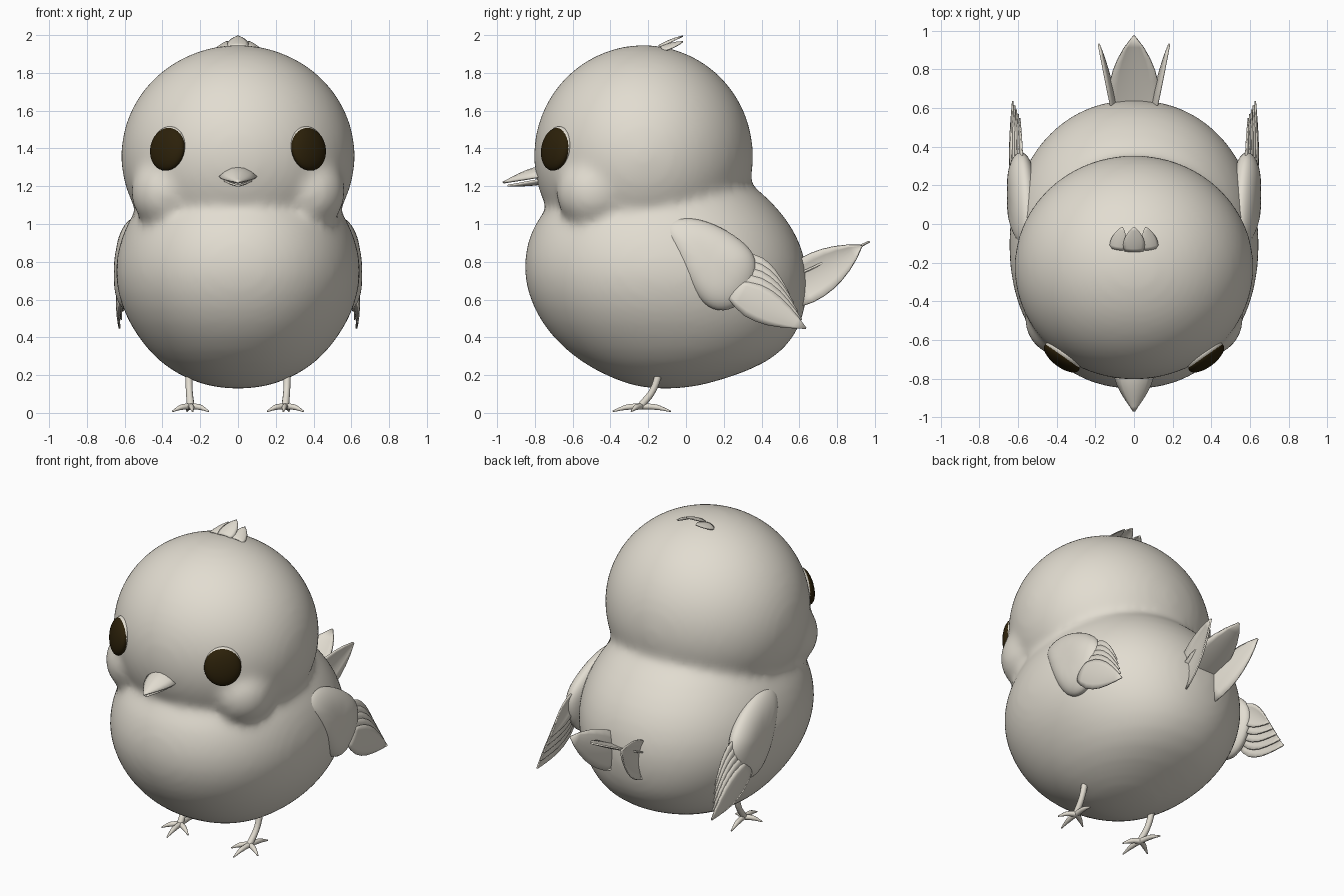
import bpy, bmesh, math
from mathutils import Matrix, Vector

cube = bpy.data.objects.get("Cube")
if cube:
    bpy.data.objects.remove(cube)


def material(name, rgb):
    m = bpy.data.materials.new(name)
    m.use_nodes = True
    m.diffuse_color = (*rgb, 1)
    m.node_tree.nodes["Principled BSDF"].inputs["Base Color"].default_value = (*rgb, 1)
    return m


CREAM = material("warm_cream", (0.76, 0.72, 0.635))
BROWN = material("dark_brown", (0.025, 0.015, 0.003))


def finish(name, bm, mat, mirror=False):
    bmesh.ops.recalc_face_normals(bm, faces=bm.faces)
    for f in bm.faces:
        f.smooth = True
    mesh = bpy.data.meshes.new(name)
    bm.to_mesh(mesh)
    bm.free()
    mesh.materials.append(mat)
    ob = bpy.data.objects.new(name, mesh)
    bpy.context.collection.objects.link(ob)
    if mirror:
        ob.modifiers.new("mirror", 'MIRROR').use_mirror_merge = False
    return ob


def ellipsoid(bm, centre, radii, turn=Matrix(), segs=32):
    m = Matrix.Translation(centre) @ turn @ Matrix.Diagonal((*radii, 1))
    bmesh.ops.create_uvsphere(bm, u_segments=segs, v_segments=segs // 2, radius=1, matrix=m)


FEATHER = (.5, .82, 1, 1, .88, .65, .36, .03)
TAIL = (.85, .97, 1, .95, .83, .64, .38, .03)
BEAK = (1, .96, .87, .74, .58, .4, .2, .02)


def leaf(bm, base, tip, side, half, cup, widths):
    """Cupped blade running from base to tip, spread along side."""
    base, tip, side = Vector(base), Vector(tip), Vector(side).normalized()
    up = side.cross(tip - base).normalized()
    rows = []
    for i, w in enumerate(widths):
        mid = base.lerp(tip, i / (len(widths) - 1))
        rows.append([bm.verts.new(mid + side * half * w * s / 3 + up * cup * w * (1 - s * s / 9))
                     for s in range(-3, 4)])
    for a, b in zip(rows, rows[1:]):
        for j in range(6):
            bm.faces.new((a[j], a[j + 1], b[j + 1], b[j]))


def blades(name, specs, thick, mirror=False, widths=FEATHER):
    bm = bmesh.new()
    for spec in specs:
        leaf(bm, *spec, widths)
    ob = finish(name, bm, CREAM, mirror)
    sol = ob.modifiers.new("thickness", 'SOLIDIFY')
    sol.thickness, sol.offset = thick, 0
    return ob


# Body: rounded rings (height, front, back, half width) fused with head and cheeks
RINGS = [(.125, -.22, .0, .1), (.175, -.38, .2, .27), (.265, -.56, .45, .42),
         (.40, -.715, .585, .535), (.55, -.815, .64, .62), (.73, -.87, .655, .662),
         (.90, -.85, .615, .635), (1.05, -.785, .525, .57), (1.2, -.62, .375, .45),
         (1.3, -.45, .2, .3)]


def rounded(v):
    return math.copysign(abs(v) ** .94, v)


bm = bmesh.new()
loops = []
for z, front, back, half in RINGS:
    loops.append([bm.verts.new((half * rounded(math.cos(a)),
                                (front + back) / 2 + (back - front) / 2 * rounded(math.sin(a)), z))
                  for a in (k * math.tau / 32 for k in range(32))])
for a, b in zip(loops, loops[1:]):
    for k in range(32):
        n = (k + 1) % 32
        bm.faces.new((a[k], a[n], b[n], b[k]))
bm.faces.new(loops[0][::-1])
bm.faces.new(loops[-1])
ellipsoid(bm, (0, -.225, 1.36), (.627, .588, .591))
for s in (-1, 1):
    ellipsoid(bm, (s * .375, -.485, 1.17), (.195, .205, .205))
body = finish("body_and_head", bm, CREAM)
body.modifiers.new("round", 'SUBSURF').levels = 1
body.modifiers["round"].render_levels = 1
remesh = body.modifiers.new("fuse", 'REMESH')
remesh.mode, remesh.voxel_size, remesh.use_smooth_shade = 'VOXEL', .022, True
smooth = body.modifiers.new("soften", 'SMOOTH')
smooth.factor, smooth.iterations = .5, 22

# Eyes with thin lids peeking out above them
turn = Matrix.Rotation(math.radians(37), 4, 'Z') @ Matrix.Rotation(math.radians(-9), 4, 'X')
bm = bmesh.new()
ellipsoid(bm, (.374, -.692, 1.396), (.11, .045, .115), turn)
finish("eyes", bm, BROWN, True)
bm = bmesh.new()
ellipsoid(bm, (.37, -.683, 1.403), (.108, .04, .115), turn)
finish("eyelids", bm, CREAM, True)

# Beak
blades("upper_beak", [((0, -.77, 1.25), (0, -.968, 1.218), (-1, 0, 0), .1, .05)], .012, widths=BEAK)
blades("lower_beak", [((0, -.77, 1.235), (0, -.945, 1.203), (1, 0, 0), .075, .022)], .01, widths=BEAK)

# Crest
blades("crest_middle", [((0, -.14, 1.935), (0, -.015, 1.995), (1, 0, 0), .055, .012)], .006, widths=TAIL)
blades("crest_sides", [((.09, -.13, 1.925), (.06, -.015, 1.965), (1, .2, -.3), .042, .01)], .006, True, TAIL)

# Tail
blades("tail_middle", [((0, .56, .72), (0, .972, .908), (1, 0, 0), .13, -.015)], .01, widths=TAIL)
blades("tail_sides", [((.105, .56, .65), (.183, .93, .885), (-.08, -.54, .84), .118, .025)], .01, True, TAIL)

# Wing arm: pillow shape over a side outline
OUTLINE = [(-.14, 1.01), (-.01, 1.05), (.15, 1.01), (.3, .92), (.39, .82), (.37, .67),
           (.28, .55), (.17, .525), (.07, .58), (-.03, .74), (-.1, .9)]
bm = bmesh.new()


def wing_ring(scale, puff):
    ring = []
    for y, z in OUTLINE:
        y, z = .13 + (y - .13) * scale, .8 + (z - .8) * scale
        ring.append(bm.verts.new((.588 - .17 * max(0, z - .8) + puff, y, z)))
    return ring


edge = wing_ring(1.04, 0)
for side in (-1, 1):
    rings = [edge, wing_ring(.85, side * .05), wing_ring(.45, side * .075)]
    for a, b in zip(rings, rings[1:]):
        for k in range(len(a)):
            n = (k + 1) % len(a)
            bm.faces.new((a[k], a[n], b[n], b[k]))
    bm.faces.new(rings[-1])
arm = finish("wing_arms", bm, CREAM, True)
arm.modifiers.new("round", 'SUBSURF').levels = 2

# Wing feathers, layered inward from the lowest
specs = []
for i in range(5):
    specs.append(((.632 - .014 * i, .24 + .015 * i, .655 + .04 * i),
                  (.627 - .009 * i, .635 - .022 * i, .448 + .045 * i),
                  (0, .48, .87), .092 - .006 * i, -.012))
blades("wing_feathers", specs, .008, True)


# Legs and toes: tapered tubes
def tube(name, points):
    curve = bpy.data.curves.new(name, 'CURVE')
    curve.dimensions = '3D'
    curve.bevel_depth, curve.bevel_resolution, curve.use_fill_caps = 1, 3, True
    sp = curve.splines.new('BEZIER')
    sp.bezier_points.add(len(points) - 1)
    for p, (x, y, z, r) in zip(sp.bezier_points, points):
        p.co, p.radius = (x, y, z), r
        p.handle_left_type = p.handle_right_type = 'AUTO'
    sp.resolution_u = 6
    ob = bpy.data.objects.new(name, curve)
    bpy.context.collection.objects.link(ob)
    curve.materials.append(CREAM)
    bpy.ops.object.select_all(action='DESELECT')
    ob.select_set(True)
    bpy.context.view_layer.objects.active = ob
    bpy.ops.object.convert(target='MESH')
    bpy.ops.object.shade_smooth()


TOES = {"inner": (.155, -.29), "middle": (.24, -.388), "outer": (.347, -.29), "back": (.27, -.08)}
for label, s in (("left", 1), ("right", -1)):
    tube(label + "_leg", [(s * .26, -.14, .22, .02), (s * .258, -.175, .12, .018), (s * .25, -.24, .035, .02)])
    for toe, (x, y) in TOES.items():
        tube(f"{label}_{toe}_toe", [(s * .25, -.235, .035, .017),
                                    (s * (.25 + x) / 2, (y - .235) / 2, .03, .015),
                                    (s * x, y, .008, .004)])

____________

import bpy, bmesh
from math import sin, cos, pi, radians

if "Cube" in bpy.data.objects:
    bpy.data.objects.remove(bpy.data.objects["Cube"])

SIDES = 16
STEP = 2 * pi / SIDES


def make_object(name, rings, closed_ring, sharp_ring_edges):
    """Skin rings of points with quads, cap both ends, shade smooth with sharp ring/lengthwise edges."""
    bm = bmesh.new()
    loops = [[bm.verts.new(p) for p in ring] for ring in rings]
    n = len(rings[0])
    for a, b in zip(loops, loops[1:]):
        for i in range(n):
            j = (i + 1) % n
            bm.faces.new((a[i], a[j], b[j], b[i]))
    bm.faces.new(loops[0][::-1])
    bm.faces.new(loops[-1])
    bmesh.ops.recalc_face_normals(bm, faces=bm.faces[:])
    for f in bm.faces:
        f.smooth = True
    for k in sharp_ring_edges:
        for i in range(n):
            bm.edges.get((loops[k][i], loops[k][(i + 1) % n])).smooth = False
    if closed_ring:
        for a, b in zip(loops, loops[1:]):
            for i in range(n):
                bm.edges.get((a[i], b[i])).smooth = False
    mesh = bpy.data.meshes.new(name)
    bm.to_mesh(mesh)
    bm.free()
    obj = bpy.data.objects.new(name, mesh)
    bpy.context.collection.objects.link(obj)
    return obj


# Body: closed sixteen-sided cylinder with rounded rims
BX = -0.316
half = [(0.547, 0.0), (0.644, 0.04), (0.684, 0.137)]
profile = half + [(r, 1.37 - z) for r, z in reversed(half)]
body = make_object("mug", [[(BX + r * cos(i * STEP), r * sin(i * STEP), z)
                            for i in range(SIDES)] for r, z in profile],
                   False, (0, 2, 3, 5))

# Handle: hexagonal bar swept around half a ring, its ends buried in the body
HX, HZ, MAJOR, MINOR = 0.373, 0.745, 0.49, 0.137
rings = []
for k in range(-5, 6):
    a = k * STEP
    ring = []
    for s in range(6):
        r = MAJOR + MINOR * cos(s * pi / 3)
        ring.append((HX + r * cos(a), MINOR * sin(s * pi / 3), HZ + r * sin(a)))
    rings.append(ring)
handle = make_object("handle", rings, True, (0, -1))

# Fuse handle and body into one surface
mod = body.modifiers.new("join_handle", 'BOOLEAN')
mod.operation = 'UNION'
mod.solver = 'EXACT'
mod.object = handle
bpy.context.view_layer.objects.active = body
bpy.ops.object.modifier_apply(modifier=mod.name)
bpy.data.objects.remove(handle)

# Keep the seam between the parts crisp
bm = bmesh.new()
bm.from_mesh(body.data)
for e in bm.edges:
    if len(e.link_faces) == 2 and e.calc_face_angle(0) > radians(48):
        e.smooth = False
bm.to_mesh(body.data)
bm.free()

____________

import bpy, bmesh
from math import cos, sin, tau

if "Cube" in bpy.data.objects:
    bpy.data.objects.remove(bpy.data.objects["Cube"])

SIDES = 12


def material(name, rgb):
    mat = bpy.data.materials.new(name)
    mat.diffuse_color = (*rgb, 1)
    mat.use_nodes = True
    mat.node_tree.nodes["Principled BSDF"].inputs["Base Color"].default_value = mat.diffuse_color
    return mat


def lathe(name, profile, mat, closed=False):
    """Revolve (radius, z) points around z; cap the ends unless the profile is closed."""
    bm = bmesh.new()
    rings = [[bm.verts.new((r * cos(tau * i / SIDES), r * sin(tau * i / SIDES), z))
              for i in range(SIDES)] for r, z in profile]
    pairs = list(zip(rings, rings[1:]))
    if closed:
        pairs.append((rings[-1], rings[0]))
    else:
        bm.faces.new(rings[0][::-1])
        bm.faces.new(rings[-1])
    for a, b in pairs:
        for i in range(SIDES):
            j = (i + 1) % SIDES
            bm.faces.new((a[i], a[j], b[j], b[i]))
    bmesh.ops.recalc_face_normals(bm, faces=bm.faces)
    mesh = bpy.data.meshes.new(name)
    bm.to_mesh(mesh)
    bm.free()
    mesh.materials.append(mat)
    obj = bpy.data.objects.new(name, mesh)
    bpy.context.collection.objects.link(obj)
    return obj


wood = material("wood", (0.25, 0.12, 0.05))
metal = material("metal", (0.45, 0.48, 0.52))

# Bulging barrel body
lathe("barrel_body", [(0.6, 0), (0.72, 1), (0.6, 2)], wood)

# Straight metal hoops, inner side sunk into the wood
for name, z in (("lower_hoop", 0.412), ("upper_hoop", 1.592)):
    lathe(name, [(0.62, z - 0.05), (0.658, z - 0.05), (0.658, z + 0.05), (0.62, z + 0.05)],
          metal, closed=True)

____________

Among the lines above, find those with the word "radians" and list them.

YOUR SOLUTION:
turn = Matrix.Rotation(math.radians(37), 4, 'Z') @ Matrix.Rotation(math.radians(-9), 4, 'X')
from math import sin, cos, pi, radians
    if len(e.link_faces) == 2 and e.calc_face_angle(0) > radians(48):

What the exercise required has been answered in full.